A partial list of bills approved this year by the General Assembly include measures on the following topics:

Abortion. House Bill 454 will prohibit a certain type of abortion procedure, known as a D & E, if a woman is more than 11 weeks pregnant. The legislation does not ban other types of abortion procedures. (Enforcement of this new law has been temporarily halted by a federal judge until motions challenging the measure are heard in June.)

Abstinence Education. Senate Bill 71 will require the inclusion of abstinence education in any human sexuality or sexually transmitted diseases curriculum in Kentucky high schools.

Bicycle safety. House Bill 33 will require drivers to keep vehicles at least three feet away from bicyclists during an attempt to pass. If that much space isn’t available, the driver must use “reasonable caution” when passing cyclists.

Breweries. House Bill 136 will increase what breweries can sell onsite to three cases and two kegs per customer.
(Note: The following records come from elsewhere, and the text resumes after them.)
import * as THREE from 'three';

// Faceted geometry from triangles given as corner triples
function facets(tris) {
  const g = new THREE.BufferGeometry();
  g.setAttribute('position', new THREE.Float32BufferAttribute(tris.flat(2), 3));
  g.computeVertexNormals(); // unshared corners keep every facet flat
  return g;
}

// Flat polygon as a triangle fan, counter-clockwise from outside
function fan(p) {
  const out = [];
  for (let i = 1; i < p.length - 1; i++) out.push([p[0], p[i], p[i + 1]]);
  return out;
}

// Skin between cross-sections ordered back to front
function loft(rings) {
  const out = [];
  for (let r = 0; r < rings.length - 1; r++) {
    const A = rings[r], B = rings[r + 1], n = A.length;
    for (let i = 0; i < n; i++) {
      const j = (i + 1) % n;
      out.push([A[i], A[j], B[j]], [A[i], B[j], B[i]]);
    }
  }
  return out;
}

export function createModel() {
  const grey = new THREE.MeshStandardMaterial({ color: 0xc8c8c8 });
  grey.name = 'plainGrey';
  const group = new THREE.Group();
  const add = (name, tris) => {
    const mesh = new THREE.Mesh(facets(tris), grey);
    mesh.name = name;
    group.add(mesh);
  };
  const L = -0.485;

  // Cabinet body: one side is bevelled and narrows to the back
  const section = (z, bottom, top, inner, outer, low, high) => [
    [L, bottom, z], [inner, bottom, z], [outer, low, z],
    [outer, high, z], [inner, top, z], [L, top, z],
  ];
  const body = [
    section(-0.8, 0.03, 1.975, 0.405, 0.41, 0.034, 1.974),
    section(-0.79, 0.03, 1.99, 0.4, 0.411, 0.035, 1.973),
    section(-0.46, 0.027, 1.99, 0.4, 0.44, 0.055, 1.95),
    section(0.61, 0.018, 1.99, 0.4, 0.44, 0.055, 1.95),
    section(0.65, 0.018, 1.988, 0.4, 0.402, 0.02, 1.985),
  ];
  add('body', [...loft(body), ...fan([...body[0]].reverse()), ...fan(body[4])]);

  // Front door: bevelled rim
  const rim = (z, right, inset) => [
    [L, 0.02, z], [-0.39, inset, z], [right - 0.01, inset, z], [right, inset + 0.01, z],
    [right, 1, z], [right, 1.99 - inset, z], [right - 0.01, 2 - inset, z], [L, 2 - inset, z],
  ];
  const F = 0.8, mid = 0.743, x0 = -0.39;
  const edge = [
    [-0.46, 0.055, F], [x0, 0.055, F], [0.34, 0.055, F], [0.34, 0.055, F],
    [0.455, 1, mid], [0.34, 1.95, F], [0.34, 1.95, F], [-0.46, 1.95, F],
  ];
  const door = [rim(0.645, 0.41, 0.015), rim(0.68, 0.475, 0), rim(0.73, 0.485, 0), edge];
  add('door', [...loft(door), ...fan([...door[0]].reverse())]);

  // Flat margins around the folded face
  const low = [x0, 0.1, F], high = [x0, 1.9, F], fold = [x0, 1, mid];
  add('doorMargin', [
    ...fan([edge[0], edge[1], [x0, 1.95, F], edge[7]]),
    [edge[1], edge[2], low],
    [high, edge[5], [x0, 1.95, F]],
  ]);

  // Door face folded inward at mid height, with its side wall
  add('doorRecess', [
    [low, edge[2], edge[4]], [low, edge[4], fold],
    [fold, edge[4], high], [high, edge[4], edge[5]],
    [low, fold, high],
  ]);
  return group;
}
Another provision will allow breweries to sell one case per customer at fairs and festivals in wet jurisdictions.

Budget. House Bill 200 will guide state spending for the next two fiscal years. The plan fully funds the state’s main public pension systems at the levels recommended by actuarial analysis. It calls for 6.25 percent baseline cuts for most state agencies, although some agencies are spared. Agencies that will avoid cuts include the Department of Veterans’ Affairs, Kentucky State Police, and local school-based Kentucky Family Resource and Youth Services Centers. The budget plan will boost base per-pupil funding for K-12 education to a record level of $4,000 per student in each fiscal year.  It also includes more than $60 million in new revenue to help implement proposed adoption and foster care reforms and tens of millions of dollars to hire more social workers.

Dyslexia. House Bill 187 will require the state Department of Education to make a “dyslexia toolkit” available to school districts to help them identify and instruct students who display characteristics of dyslexia.
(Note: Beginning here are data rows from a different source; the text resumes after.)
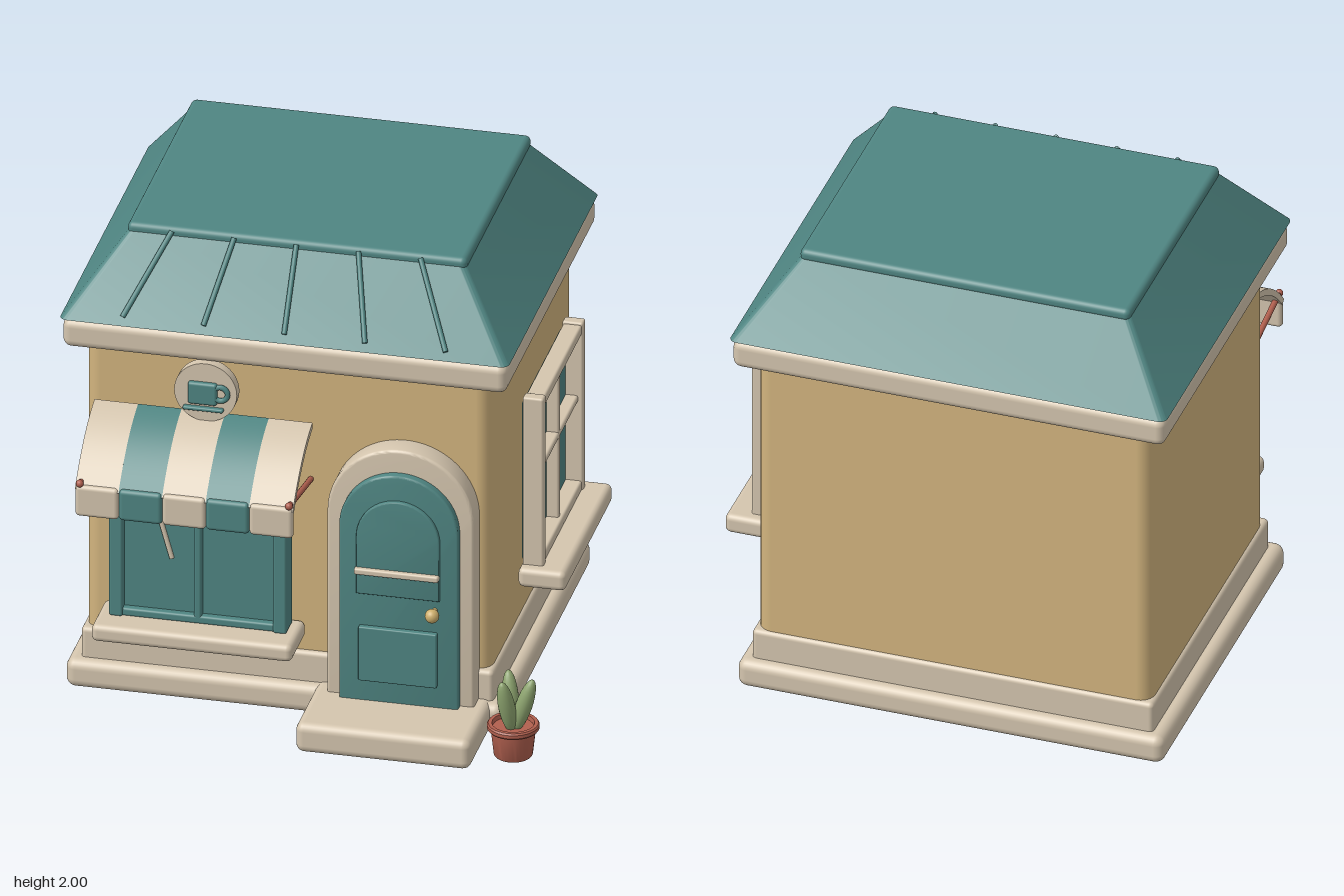
import * as THREE from 'three';
import { toCreasedNormals } from 'three/addons/utils/BufferGeometryUtils.js';
import { RoundedBoxGeometry } from 'three/addons/geometries/RoundedBoxGeometry.js';

const mat = (name, color) => {
  const m = new THREE.MeshStandardMaterial({ color });
  m.name = name;
  return m;
};

export function createModel() {
  const teal = mat('teal', 0x4f8582);
  const cream = mat('cream', 0xd4c5ae);
  const wall = mat('wall ochre', 0xd2b47e);
  const clay = mat('terracotta', 0xb1604f);
  const green = mat('leaf green', 0x8da46f);
  const brass = mat('brass', 0xcdae6c);

  const root = new THREE.Group();
  root.name = 'cornerCafe';
  const group = (name) => {
    const g = new THREE.Group();
    g.name = name;
    root.add(g);
    return g;
  };
  const add = (parent, name, geo, material) => {
    const m = new THREE.Mesh(geo, material);
    m.name = name;
    parent.add(m);
    return m;
  };
  // Rounded box given by its extents on each axis
  const box = (parent, name, material, [x0, x1], [y0, y1], [z0, z1], r = 0.01) => {
    const m = add(parent, name, new RoundedBoxGeometry(x1 - x0, y1 - y0, z1 - z0, 3, r), material);
    m.position.set((x0 + x1) / 2, (y0 + y1) / 2, (z0 + z1) / 2);
    return m;
  };
  // Round bar between two points
  const bar = (parent, name, material, a, b, r) => {
    const p = new THREE.Vector3(...a), q = new THREE.Vector3(...b);
    const d = q.clone().sub(p);
    const m = add(parent, name, new THREE.CylinderGeometry(r, r, d.length(), 12), material);
    m.position.copy(p).add(q).multiplyScalar(0.5);
    m.quaternion.setFromUnitVectors(new THREE.Vector3(0, 1, 0), d.normalize());
    return m;
  };
  const archPath = (path, cx, half, y0, spring) => {
    path.moveTo(cx - half, y0);
    path.lineTo(cx + half, y0);
    path.lineTo(cx + half, spring);
    path.absarc(cx, spring, half, 0, Math.PI, false);
    path.lineTo(cx - half, y0);
    return path;
  };
  const extrude = (shape, z0, z1, bevel = 0) => {
    const g = new THREE.ExtrudeGeometry(shape, {
      depth: z1 - z0 - 2 * bevel, curveSegments: 24, bevelEnabled: bevel > 0,
      bevelSize: bevel, bevelOffset: -bevel, bevelThickness: bevel, bevelSegments: 3,
    });
    g.translate(0, 0, z0 + bevel);
    return toCreasedNormals(g, 0.6);
  };

  // Body: base, plinth, walls, cornice
  const body = group('body');
  box(body, 'base', cream, [-0.98, 0.81], [0, 0.125], [-0.92, 0.605], 0.04);
  box(body, 'plinth', cream, [-0.925, 0.76], [0.1, 0.255], [-0.875, 0.56], 0.02);
  box(body, 'walls', wall, [-0.91, 0.745], [0.14, 1.64], [-0.86, 0.54], 0.06);
  box(body, 'cornice', cream, [-0.99, 0.825], [1.525, 1.65], [-0.935, 0.615], 0.035);

  // Roof: rounded rectangle extruded upward and tapered
  const roof = group('roof');
  const cx = -0.0825, cz = -0.16, hw = 0.9175, hd = 0.785, r = 0.035;
  const plan = new THREE.Shape();
  [[1, 1, 0], [-1, 1, 1], [-1, -1, 2], [1, -1, 3]].forEach(([sx, sy, k]) =>
    plan.absarc(sx * (hw - r), sy * (hd - r), r, k * Math.PI / 2, (k + 1) * Math.PI / 2, false));
  plan.closePath();
  let slope = new THREE.ExtrudeGeometry(plan, { depth: 0.32, bevelEnabled: false, curveSegments: 6 });
  slope.rotateX(-Math.PI / 2);
  const pos = slope.attributes.position;
  for (let i = 0; i < pos.count; i++) {
    const t = pos.getY(i) / 0.32;
    pos.setX(i, pos.getX(i) * (1 - t * 0.235 / hw));
    pos.setZ(i, pos.getZ(i) * (1 - t * 0.235 / hd));
  }
  slope = toCreasedNormals(slope, 0.6);
  slope.translate(cx, 1.655, cz);
  add(roof, 'roofSlope', slope, teal);
  box(roof, 'roofCap', teal, [-0.775, 0.612], [1.945, 2], [-0.725, 0.398], 0.024);
  for (let i = -2; i <= 2; i++)
    bar(roof, 'roofRib', teal, [cx + i * 0.33, 1.69, 0.61], [cx + i * 0.254, 1.985, 0.4], 0.011);

  // Front window
  const fw = group('frontWindow');
  box(fw, 'glass', teal, [-0.77, -0.065], [0.4, 1.2], [0.58, 0.65], 0.005);
  for (const x of [-0.78, -0.11]) box(fw, 'jamb', teal, [x, x + 0.055], [0.39, 1.21], [0.58, 0.69]);
  for (const y of [0.39, 1.17]) box(fw, 'rail', teal, [-0.77, -0.065], [y, y + 0.035], [0.58, 0.68]);
  box(fw, 'mullion', teal, [-0.435, -0.405], [0.4, 1.2], [0.6, 0.68]);
  box(fw, 'sill', cream, [-0.83, -0.01], [0.315, 0.39], [0.54, 0.79], 0.025);
  bar(fw, 'glint', cream, [-0.625, 1.0, 0.655], [-0.53, 0.66, 0.655], 0.01);

  // Side window
  const sw = group('sideWindow');
  box(sw, 'glass', teal, [0.785, 0.81], [0.57, 1.27], [-0.49, 0.17], 0.004);
  for (const z of [-0.525, 0.155]) box(sw, 'jamb', cream, [0.795, 0.88], [0.55, 1.31], [z, z + 0.05]);
  for (const y of [0.56, 1.255]) box(sw, 'rail', cream, [0.798, 0.875], [y, y + 0.045], [-0.5, 0.18]);
  box(sw, 'mullion', cream, [0.8, 0.86], [0.57, 1.28], [-0.175, -0.145]);
  box(sw, 'crossbar', cream, [0.8, 0.86], [0.955, 0.985], [-0.49, 0.17]);
  box(sw, 'sill', cream, [0.785, 0.98], [0.48, 0.565], [-0.57, 0.25], 0.025);
  bar(sw, 'glint', cream, [0.815, 1.13, 0.05], [0.815, 0.81, -0.045], 0.01);

  // Awning: five striped panels with a hanging valance
  const awning = group('awning');
  const section = new THREE.Shape();
  section.moveTo(0.575, 1.29);
  section.quadraticCurveTo(0.76, 1.245, 0.915, 1.06);
  section.lineTo(0.895, 1.045);
  section.quadraticCurveTo(0.75, 1.215, 0.575, 1.262);
  section.closePath();
  const w = 0.178;
  for (let i = 0; i < 5; i++) {
    const x = -0.865 + i * w, m = i % 2 ? teal : cream;
    const g = extrude(section, 0, w);
    g.rotateY(-Math.PI / 2);
    g.translate(x + w, 0, 0);
    add(awning, 'awningPanel', g, m);
    box(awning, 'valance', m, [x, x + w], [0.938, 1.075], [0.882, 0.92], 0.018);
  }
  for (const x of [-0.845, 0.01]) {
    bar(awning, 'awningArm', clay, [x, 1.02, 0.54], [x, 1.085, 0.915], 0.012);
    add(awning, 'armKnob', new THREE.SphereGeometry(0.016, 12, 8), clay).position.set(x, 1.085, 0.915);
  }

  // Round sign with cup
  const sign = group('sign');
  bar(sign, 'signDisc', cream, [-0.4, 1.4, 0.58], [-0.4, 1.4, 0.625], 0.128);
  sign.children[0].geometry = new THREE.CylinderGeometry(0.128, 0.128, 0.045, 40);
  box(sign, 'cup', teal, [-0.47, -0.35], [1.35, 1.447], [0.615, 0.645], 0.012);
  box(sign, 'saucer', teal, [-0.49, -0.325], [1.322, 1.338], [0.615, 0.645], 0.007);
  add(sign, 'cupHandle', new THREE.TorusGeometry(0.03, 0.011, 10, 24), teal).position.set(-0.338, 1.403, 0.632);

  // Arched door, surround and step
  const door = group('door');
  const surround = archPath(new THREE.Shape(), 0.4, 0.3, 0.12, 0.94);
  surround.holes.push(archPath(new THREE.Path(), 0.4, 0.24, 0.12, 0.9));
  add(door, 'doorSurround', extrude(surround, 0.53, 0.64, 0.012), cream);
  add(door, 'doorSlab', extrude(archPath(new THREE.Shape(), 0.4, 0.243, 0.12, 0.9), 0.55, 0.675, 0.008), teal);
  add(door, 'upperPanel', extrude(archPath(new THREE.Shape(), 0.4, 0.17, 0.61, 0.865), 0.66, 0.692, 0.006), teal);
  box(door, 'lowerPanel', teal, [0.24, 0.56], [0.225, 0.465], [0.66, 0.698], 0.006);
  box(door, 'pushBar', cream, [0.225, 0.57], [0.703, 0.73], [0.68, 0.712], 0.008);
  bar(door, 'knobStem', brass, [0.55, 0.565, 0.66], [0.55, 0.565, 0.73], 0.01);
  add(door, 'knob', new THREE.SphereGeometry(0.029, 20, 14), brass).position.set(0.55, 0.565, 0.728);
  box(door, 'step', cream, [0.04, 0.755], [0, 0.13], [0.5, 0.945], 0.035);

  // Potted plant
  const plant = group('pottedPlant');
  plant.position.set(0.888, 0, 0.753);
  const profile = [[0, 0], [0.073, 0], [0.078, 0.006], [0.09, 0.112], [0.1, 0.115], [0.105, 0.122],
    [0.105, 0.136], [0.1, 0.143], [0.085, 0.143], [0.082, 0.125], [0, 0.125]];
  add(plant, 'pot', toCreasedNormals(new THREE.LatheGeometry(
    profile.map(([x, y]) => new THREE.Vector2(x, y)), 32), 0.6), clay);
  [[0, 0.3], [2.1, 0.25], [4.2, 0.25]].forEach(([angle, tilt]) => {
    const leaf = new THREE.SphereGeometry(1, 18, 14);
    leaf.scale(0.034, 0.125, 0.034);
    leaf.translate(0.008, 0.12, 0);
    leaf.rotateZ(-tilt);
    leaf.rotateY(angle);
    leaf.translate(0, 0.11, 0);
    add(plant, 'leaf', leaf, green);
  });
  return root;
}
Financial literacy. House Bill 132 will require Kentucky high school students to pass a financial literacy course before graduating.

Foster Care and Adoption. House Bill 1 intends to reform the state’s foster care and adoption system to ensure that a child’s time in foster care is limited and that children are returned to family whenever possible. It would expand the definition of blood relative for child placement and ensure that children in foster care are reunified with family or placed in another permanent home in a timely manner.

Gangs. House Bill 169 will establish penalties for criminal gang-related crimes, especially those involving gang recruitment. The legislation will make gang recruitment a felony instead of misdemeanor for adults and make minors involved in such activity face felony charges in certain cases.

Jail security. House Bill 92 will allow jail canteen profits to be used for the enhancement of jail safety and security.

Organ donation. House Bill 84 will require coroners or medical examiners to release identifying and other relevant information about a deceased person to Kentucky Organ Donor Affiliates if the person’s wish to be an organ donor is known and the body is suitable for medical transplant or therapy.

Pharmacies. Senate Bill 5 is aimed at ensuring that independent pharmacists are fairly reimbursed for filling prescriptions of Medicaid recipients. This measure will place the Kentucky Department for Medicaid Services in charge of setting the reimbursement rates for a pharmacist. The rate is currently set by pharmacy-benefit managers hired by the state’s Medicaid managed-care organizations.

Police cameras. House Bill 373 will exempt some police body camera footage from being publicly released. It will exempt the footage from certain situations being released if it shows the interior of private homes, medical facilities, women’s shelters and jails or shows a dead body, evidence of sexual assault, nude bodies and children.

Prescription medicines. Senate Bill 6 will require a pharmacist to provide information about the safe disposal of certain prescription medicines, such as opiates and amphetamines.

Price gouging. Senate Bill 160 will clarify laws aimed at preventing price gouging during emergencies. The bill specifies that fines could be imposed if a retailer suddenly increases the price of goods more than 10 percent when the governor declares a state of emergency.

Public pensions. Senate Bill 151 will make changes aimed at stabilizing public pension systems that face more than $40 billion in unfunded liabilities. Changes proposed by the pension reform legislation include placing future teachers in a hybrid “cash balance” plan rather than a traditional benefits plan and limiting the impact of accrued sick leave on retirement benefit calculations.

Revenge porn. House Bill 71 will increase penalties for posting sexually explicit images online without the consent of the person depicted. The crime would be misdemeanor for the first offence and felony for subsequent offences. Penalties would be even more severe if the images were posted for profit.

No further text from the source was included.